WORK TO BE COMPLETED. Which lines of the entries hold the string "prism"? Copy each one.
----- ENTRIES SHOWN
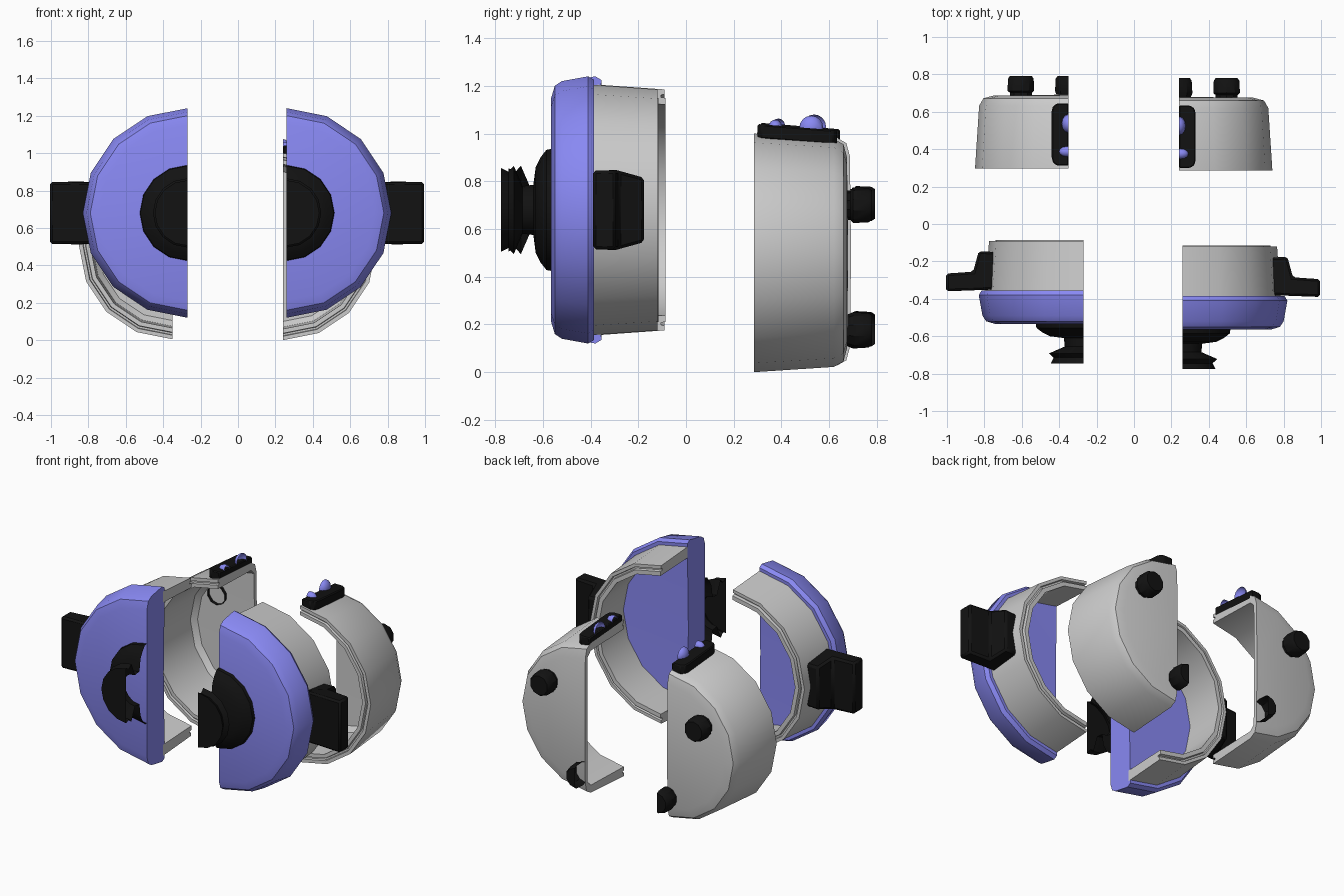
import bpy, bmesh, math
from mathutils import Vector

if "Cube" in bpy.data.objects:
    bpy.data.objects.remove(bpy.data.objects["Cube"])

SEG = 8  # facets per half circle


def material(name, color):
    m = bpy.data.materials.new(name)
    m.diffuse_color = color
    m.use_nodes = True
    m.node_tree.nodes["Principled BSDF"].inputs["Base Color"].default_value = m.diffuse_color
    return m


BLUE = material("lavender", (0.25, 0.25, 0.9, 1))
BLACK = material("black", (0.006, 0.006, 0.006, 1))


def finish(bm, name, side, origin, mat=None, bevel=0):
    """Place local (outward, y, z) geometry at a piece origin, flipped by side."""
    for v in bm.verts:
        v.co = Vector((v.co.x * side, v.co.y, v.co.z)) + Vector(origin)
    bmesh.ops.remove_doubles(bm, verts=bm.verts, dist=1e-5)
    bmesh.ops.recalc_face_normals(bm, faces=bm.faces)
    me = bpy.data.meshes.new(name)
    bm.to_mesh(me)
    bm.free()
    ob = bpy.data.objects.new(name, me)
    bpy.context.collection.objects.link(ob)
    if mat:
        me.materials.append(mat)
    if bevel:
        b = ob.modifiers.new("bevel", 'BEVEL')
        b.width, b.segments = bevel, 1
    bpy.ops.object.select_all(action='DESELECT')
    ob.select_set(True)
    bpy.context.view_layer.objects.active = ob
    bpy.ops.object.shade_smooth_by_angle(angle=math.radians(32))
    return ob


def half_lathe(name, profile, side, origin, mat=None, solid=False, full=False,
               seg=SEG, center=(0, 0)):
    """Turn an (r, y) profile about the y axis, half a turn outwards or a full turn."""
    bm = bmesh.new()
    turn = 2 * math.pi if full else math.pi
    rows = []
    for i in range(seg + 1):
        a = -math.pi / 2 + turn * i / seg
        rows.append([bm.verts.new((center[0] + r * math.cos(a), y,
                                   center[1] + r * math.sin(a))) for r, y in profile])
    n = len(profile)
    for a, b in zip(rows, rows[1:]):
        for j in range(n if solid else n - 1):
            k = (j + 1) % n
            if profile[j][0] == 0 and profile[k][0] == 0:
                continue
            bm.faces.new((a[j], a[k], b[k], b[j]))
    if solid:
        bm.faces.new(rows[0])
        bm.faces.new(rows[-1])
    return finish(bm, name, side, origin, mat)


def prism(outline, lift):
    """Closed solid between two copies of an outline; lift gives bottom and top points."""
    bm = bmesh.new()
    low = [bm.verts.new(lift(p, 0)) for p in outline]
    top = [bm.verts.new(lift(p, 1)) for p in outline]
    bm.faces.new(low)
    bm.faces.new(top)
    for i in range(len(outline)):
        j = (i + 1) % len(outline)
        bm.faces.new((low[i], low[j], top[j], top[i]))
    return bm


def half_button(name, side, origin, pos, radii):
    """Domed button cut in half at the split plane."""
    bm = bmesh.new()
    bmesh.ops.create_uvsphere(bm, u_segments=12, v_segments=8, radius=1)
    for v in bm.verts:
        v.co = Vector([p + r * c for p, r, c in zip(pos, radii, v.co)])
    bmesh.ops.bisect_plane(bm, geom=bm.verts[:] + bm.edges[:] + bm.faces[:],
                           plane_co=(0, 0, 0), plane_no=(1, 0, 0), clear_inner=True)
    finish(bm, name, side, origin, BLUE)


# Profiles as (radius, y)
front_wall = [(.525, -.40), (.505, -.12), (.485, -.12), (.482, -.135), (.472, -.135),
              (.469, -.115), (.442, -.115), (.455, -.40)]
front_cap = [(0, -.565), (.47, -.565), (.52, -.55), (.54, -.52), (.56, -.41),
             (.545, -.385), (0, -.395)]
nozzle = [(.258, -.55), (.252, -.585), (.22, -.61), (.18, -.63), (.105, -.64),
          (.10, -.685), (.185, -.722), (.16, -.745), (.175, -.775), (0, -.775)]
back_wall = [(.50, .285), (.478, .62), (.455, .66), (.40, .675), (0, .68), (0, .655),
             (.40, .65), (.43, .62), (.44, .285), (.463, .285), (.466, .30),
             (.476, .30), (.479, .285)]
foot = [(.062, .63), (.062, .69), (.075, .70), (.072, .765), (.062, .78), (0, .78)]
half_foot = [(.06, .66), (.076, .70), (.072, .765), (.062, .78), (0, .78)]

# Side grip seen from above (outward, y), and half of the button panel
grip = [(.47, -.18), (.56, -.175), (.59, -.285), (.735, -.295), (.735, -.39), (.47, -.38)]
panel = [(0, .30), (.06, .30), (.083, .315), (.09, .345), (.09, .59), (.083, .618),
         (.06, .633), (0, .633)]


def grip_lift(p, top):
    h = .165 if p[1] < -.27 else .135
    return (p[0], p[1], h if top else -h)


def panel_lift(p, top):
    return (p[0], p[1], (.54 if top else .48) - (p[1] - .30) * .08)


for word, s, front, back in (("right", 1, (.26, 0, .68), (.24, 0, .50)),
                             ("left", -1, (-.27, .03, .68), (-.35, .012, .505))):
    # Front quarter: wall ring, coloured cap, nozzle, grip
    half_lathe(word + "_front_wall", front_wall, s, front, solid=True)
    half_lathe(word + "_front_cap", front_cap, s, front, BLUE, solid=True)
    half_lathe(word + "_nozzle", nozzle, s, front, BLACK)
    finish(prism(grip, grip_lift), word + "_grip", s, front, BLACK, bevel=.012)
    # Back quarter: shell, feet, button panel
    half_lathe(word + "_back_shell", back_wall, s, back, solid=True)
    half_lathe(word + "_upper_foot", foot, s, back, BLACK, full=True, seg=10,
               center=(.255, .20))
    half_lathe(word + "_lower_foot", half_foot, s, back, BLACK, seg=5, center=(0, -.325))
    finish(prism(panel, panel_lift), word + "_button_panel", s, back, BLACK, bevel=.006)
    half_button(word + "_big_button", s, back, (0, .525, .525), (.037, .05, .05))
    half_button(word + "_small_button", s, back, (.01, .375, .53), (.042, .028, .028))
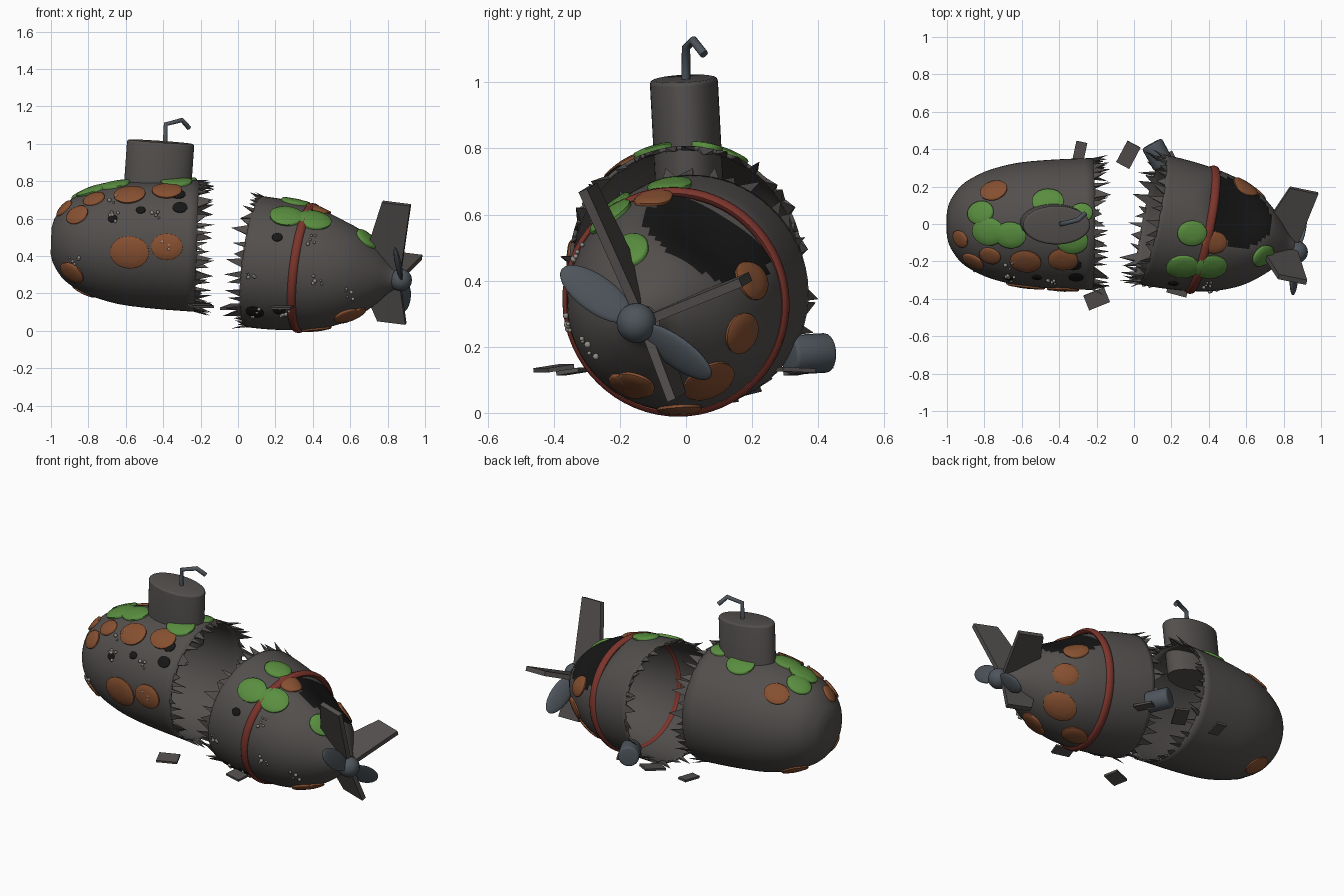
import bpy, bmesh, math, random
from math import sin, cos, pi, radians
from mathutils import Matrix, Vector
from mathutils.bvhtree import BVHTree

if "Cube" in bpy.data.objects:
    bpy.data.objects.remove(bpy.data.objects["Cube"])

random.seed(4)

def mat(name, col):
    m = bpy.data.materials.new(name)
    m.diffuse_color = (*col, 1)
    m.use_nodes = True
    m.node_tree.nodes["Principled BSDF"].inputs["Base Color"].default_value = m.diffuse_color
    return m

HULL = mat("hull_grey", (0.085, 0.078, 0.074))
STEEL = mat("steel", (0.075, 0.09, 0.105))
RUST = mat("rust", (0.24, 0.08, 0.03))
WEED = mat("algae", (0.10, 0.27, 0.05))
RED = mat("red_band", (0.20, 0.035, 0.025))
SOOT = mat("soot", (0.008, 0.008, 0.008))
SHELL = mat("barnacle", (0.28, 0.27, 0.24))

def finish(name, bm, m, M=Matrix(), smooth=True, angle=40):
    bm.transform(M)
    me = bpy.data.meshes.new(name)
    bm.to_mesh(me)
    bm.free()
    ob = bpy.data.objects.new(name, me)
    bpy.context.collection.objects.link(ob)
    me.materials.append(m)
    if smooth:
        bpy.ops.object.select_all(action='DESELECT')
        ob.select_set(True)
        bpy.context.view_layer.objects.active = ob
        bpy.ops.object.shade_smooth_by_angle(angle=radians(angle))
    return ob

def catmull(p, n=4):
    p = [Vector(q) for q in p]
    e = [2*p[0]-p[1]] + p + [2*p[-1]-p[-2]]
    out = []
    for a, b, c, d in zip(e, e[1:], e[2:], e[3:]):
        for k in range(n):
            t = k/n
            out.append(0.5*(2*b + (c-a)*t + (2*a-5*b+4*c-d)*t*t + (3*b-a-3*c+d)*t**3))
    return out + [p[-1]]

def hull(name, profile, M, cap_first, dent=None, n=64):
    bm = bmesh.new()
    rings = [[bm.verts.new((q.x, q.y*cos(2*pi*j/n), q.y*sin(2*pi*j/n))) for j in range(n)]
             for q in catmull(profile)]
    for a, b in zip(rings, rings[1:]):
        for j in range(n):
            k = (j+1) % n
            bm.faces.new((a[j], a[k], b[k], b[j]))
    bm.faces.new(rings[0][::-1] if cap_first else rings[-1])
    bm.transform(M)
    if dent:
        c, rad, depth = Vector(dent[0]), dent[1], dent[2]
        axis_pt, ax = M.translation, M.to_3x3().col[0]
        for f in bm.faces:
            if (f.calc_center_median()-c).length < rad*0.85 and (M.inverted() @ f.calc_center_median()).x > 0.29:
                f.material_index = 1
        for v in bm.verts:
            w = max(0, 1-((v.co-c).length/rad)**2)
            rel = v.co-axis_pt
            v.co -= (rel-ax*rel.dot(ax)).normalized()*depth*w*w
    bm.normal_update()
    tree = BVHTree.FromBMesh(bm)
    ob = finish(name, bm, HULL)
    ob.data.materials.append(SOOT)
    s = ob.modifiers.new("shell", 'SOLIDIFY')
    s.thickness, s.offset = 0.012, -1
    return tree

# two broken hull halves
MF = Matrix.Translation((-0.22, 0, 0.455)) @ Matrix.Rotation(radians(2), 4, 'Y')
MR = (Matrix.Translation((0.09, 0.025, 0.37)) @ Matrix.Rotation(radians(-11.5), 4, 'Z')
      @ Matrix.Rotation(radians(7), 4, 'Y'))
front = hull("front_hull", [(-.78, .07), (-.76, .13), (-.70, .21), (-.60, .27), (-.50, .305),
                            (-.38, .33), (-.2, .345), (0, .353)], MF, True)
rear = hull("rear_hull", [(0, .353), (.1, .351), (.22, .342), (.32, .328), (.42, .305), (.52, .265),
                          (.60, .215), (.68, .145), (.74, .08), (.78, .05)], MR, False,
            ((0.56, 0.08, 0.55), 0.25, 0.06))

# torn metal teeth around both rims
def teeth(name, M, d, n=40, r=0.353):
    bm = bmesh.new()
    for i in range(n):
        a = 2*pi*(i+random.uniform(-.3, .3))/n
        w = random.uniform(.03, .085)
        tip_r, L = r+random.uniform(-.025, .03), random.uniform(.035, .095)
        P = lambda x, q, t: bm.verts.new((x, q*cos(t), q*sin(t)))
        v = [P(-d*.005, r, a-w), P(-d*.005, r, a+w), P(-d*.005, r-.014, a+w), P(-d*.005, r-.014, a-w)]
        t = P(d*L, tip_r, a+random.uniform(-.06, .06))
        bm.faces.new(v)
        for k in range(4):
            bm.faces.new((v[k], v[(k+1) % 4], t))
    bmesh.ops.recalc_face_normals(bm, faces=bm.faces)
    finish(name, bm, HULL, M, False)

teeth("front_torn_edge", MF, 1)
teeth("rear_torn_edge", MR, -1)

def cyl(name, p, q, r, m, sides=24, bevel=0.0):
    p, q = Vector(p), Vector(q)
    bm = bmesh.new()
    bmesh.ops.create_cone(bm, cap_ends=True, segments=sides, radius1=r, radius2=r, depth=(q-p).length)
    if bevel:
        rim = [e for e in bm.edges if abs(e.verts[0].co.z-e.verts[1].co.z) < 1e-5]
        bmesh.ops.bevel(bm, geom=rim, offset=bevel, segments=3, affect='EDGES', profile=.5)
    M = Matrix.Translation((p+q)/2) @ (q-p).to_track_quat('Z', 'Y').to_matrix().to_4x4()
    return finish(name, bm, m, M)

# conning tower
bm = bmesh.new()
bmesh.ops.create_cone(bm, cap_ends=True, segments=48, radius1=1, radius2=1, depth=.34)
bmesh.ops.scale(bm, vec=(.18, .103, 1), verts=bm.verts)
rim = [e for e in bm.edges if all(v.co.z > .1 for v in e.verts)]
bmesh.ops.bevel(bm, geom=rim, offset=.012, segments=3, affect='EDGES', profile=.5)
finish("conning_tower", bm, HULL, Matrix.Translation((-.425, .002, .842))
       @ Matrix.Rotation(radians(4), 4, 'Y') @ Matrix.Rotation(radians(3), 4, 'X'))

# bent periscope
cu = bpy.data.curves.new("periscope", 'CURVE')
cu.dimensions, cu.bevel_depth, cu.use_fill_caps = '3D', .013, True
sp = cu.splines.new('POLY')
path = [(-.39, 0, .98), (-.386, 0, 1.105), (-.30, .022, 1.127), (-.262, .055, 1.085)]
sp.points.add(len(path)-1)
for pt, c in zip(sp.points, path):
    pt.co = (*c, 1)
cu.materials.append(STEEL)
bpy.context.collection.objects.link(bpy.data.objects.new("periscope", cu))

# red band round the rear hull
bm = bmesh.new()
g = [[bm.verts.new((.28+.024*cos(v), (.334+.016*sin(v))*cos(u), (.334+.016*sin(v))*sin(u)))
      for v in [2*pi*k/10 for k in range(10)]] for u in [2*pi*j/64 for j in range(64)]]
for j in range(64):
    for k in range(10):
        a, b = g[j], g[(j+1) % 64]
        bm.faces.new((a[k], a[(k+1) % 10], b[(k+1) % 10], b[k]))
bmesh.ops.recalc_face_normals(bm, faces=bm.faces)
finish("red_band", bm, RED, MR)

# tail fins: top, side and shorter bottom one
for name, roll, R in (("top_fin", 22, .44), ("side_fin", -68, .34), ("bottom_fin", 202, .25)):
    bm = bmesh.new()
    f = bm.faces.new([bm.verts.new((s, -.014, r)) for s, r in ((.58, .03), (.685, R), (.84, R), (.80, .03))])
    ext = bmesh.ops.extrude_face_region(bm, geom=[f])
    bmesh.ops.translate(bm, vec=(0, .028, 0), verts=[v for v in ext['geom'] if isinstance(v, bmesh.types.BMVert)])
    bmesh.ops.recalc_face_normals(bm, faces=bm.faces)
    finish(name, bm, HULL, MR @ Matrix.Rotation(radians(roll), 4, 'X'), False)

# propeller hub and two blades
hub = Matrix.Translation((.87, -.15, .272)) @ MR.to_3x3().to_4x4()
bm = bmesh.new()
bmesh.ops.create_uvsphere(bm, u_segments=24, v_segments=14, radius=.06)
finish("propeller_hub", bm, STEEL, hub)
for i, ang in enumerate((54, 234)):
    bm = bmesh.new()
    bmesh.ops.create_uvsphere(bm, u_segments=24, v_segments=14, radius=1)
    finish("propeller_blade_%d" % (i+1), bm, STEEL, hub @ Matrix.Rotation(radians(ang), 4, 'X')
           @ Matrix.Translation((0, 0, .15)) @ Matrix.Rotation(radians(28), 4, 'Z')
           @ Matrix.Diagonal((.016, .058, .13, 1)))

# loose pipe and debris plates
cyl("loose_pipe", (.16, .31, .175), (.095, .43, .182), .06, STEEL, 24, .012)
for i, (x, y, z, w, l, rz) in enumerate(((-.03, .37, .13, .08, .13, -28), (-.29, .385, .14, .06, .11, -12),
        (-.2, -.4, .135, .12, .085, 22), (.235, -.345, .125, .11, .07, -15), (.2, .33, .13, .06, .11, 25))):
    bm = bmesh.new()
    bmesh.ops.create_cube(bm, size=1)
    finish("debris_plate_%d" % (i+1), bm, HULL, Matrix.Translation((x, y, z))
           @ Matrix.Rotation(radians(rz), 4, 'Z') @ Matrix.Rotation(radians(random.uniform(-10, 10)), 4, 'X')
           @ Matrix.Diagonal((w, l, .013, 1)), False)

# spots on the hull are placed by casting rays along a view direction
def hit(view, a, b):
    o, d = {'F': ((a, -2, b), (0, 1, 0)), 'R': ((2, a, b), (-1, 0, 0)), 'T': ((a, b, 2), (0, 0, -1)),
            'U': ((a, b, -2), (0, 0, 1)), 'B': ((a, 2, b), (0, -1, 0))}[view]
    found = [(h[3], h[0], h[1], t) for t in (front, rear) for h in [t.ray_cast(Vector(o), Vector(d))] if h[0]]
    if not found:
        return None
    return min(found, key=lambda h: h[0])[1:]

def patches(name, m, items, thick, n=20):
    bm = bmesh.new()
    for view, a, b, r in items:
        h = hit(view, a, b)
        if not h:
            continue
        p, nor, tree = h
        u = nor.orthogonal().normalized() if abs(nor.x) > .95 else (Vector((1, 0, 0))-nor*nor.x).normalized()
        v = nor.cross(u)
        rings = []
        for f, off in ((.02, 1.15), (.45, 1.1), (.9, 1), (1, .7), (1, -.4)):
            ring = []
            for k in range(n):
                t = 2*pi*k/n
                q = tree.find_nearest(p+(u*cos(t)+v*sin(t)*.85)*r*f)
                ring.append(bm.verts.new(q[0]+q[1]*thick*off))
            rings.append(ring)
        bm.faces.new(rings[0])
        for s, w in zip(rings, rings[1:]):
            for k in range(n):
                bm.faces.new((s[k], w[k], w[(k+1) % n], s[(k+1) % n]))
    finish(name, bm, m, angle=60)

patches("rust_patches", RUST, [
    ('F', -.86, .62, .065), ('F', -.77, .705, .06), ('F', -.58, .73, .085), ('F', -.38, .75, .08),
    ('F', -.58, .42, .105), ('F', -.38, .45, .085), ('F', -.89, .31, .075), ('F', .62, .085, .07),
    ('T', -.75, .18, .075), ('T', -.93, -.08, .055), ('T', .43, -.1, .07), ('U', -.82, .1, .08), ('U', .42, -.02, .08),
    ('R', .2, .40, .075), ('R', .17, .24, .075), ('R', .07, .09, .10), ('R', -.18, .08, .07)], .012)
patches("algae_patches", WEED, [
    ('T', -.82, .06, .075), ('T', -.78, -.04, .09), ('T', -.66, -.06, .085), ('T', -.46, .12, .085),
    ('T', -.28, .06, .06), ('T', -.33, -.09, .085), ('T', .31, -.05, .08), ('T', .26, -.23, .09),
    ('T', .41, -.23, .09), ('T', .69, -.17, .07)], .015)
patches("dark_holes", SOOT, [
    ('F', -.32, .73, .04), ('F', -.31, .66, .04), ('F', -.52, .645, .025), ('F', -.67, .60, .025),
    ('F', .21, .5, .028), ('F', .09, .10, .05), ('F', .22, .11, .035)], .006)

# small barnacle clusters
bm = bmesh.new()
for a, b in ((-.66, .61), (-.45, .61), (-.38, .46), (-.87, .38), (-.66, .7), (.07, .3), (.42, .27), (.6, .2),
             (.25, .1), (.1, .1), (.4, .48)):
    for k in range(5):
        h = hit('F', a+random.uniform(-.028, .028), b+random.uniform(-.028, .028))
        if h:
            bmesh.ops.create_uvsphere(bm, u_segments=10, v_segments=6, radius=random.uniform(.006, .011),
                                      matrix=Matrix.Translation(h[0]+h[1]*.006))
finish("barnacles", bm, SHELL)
----------
EXERCISE RESULT.
def prism(outline, lift):
    finish(prism(grip, grip_lift), word + "_grip", s, front, BLACK, bevel=.012)
    finish(prism(panel, panel_lift), word + "_button_panel", s, back, BLACK, bevel=.006)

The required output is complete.